TASK REQUIREMENTS = What is needed is an exact copy of the line that contains "0.64], [0.29, 0]]);" and of all later lines to the end of the records below, with no other lines.
+++ RECORDED INFORMATION
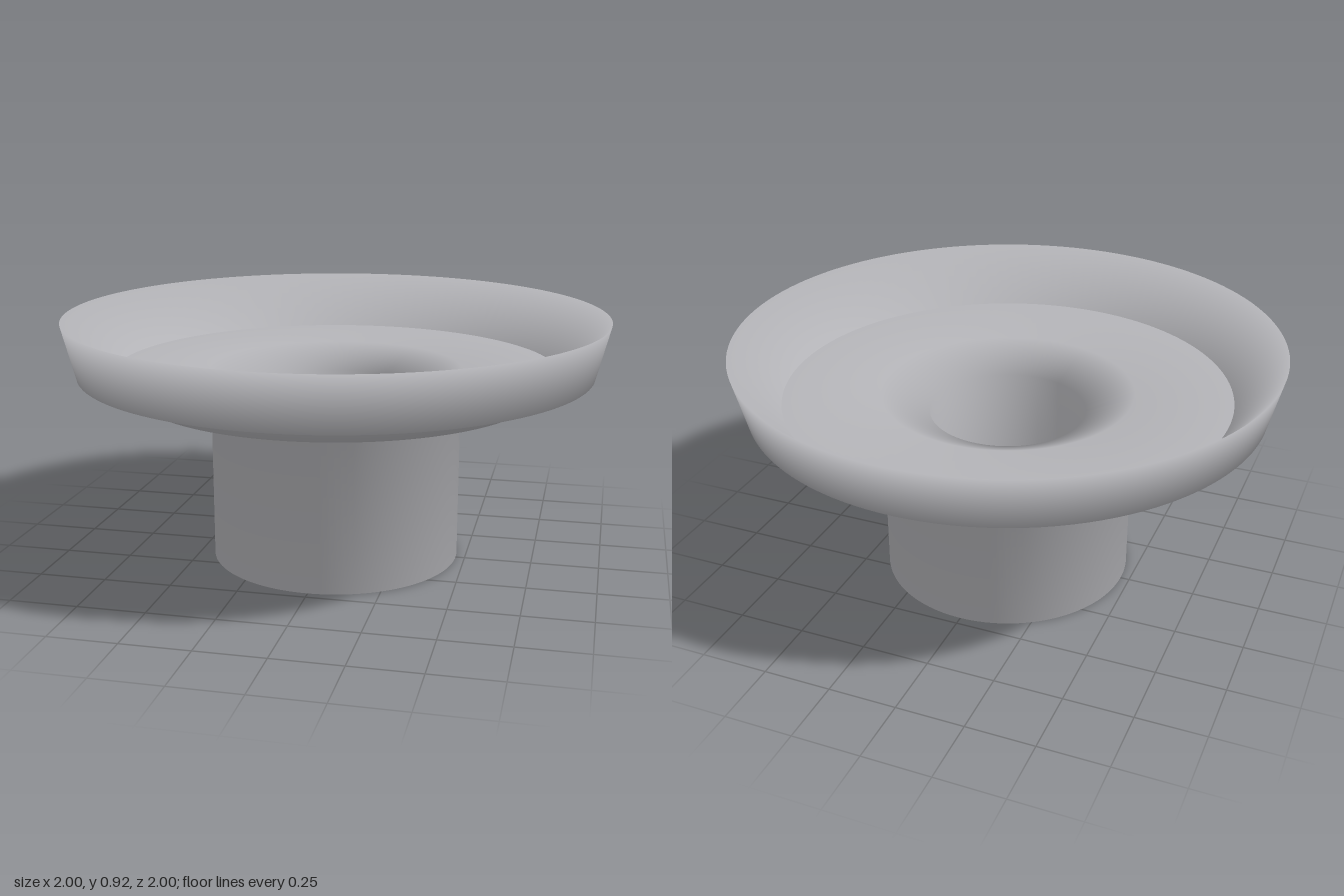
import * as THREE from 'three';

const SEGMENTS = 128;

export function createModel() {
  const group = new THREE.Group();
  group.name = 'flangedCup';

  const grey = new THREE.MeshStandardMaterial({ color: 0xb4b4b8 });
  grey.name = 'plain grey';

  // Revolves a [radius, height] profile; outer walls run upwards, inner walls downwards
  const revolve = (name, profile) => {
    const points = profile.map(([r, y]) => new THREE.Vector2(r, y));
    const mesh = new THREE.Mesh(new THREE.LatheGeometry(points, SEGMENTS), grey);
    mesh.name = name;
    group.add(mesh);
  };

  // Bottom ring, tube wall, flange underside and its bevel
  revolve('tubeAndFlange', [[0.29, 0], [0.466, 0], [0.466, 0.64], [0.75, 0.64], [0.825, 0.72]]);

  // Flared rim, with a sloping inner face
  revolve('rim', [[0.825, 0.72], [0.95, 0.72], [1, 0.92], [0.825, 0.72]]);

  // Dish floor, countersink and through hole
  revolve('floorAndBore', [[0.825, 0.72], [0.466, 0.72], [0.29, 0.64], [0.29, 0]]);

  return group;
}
++++++
EXERCISE RESULT =
  revolve('floorAndBore', [[0.825, 0.72], [0.466, 0.72], [0.29, 0.64], [0.29, 0]]);

  return group;
}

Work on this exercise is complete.